Below are records that hold pictures; write out only the lines from their start through the line with "grey.diffuse_color = colour", exactly, and drop the pictures.

>>

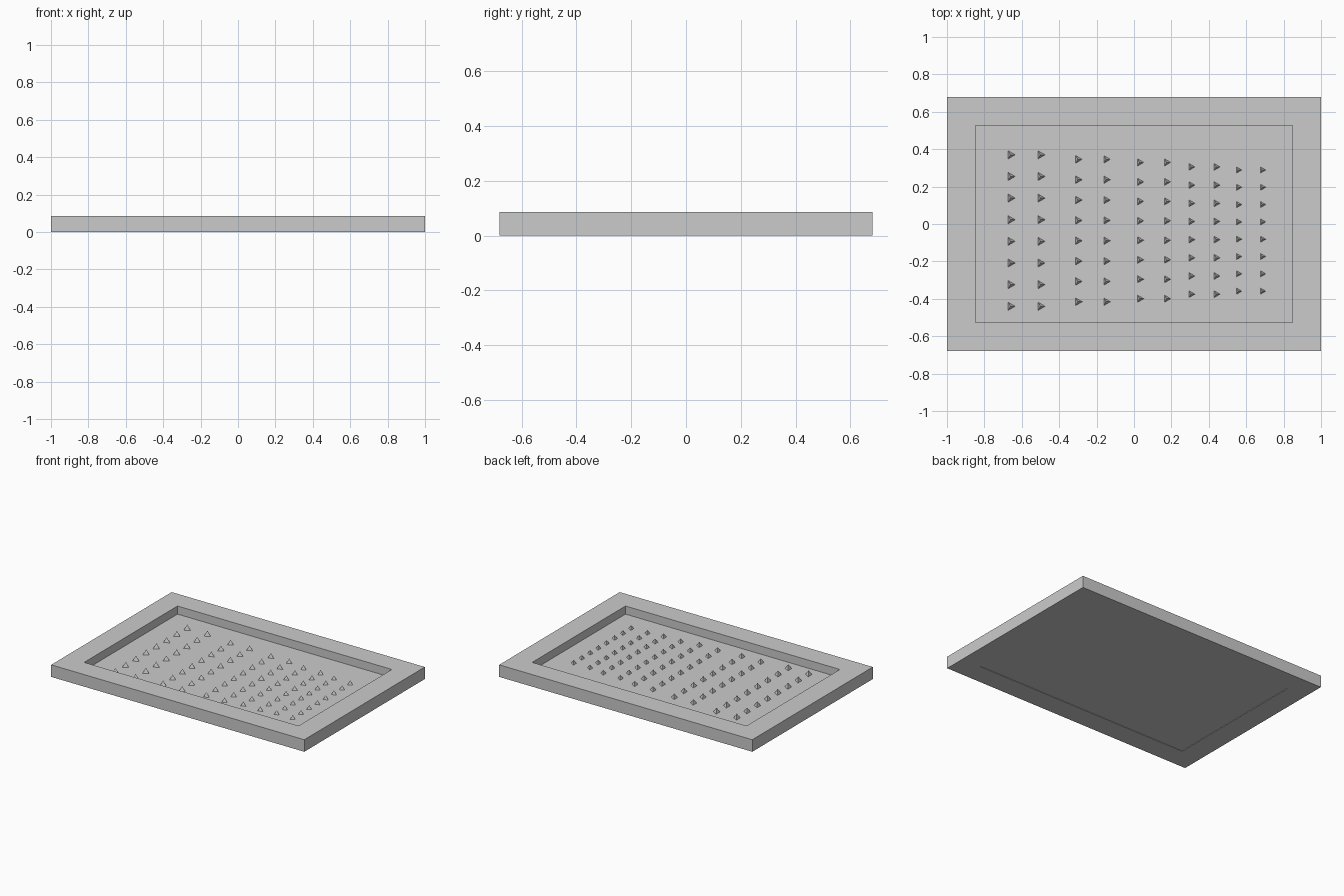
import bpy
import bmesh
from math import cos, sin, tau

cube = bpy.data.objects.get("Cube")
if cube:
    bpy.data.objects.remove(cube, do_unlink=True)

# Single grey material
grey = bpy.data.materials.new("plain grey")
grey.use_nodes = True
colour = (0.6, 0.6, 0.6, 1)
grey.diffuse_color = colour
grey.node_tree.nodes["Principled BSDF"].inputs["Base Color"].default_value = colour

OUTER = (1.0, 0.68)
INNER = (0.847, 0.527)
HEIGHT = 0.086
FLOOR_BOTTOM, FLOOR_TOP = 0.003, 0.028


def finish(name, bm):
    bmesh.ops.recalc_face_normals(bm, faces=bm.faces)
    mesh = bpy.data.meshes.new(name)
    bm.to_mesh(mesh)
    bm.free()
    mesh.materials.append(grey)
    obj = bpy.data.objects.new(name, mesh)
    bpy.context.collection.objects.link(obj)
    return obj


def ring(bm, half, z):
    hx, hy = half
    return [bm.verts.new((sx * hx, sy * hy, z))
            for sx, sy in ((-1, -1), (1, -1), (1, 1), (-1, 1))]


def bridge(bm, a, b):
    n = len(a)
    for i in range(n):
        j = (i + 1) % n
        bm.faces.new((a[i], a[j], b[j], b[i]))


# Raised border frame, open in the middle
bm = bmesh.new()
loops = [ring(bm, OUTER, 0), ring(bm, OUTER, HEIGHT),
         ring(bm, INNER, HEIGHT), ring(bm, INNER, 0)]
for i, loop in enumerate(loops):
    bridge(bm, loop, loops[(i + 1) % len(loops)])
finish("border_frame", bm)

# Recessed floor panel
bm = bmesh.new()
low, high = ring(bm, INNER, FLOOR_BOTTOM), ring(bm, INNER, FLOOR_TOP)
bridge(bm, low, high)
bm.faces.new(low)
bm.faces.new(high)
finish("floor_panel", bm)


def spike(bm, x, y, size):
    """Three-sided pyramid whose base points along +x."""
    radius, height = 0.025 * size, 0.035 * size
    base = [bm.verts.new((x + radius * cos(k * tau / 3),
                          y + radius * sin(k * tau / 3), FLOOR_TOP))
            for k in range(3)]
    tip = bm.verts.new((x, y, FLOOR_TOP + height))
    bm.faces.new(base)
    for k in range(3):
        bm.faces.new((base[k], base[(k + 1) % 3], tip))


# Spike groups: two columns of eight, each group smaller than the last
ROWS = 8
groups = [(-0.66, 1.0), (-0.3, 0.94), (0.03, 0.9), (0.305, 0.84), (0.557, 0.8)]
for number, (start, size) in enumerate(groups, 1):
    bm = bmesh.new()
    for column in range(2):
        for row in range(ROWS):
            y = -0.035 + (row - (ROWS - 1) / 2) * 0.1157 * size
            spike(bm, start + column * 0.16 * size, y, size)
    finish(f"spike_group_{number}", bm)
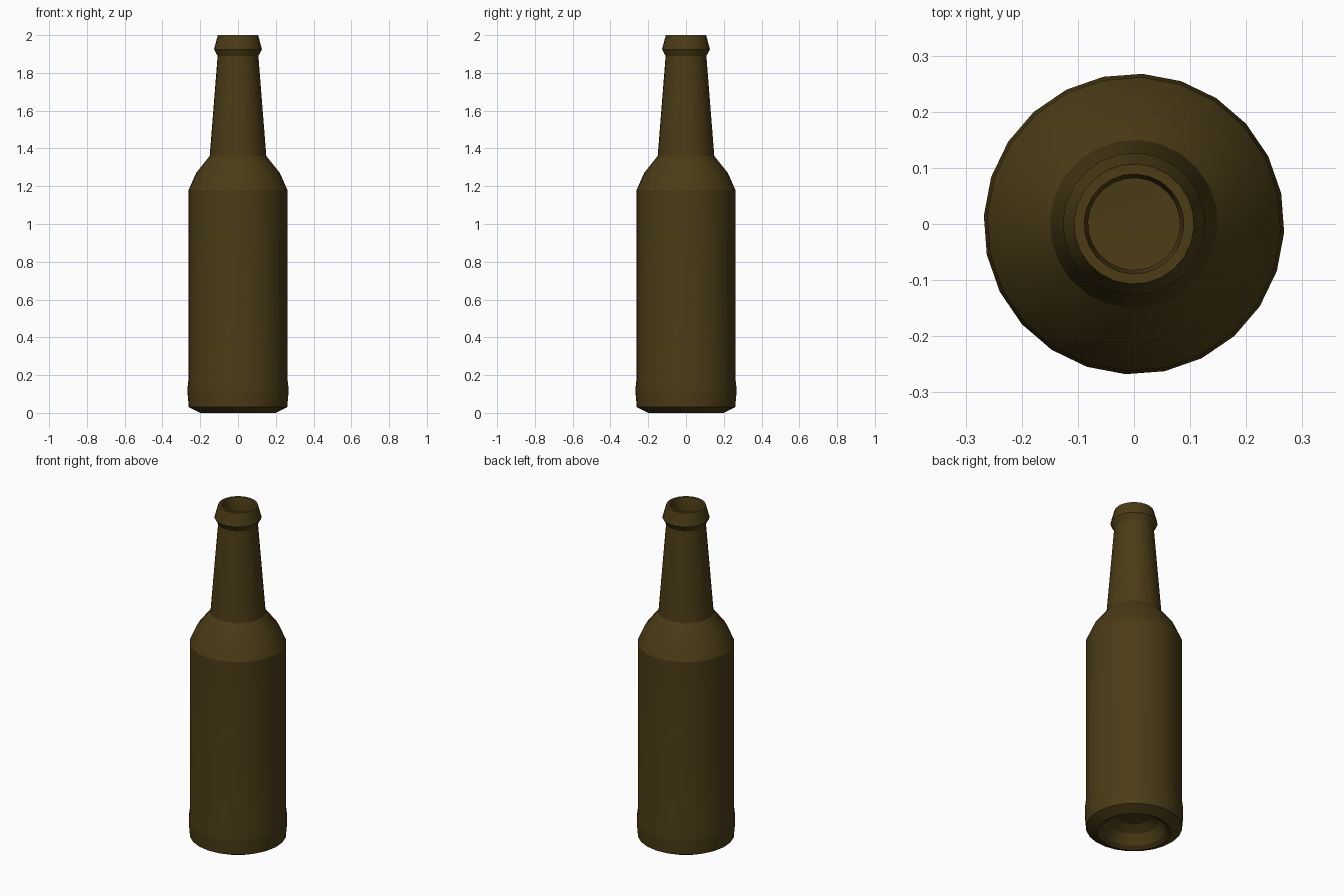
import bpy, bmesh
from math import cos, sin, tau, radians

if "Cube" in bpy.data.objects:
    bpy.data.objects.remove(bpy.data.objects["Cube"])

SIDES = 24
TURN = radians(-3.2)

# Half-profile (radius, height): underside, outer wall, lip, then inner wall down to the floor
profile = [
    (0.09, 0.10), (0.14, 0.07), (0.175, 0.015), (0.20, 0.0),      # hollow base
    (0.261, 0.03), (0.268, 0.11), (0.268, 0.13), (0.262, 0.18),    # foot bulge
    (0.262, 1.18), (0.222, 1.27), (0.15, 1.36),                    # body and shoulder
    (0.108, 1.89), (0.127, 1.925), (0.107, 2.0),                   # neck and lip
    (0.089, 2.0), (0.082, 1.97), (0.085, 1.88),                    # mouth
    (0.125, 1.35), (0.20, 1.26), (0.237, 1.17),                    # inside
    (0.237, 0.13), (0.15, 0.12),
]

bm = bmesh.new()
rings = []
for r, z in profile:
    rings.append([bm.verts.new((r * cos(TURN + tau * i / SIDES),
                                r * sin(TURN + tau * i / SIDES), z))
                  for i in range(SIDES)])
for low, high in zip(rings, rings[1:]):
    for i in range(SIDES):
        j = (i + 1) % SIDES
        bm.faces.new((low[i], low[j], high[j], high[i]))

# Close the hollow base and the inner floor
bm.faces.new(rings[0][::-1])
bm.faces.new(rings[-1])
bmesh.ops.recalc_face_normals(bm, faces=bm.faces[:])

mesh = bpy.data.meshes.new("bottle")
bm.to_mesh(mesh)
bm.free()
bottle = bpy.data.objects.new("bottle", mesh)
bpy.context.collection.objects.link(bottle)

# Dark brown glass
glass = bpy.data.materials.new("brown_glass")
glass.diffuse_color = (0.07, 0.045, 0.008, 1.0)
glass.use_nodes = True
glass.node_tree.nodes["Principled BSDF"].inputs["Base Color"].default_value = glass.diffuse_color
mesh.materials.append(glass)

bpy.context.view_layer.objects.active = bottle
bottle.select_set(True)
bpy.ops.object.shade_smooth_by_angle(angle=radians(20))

<<

▶ _Answer section_:
import bpy
import bmesh
from math import cos, sin, tau

cube = bpy.data.objects.get("Cube")
if cube:
    bpy.data.objects.remove(cube, do_unlink=True)

# Single grey material
grey = bpy.data.materials.new("plain grey")
grey.use_nodes = True
colour = (0.6, 0.6, 0.6, 1)
grey.diffuse_color = colour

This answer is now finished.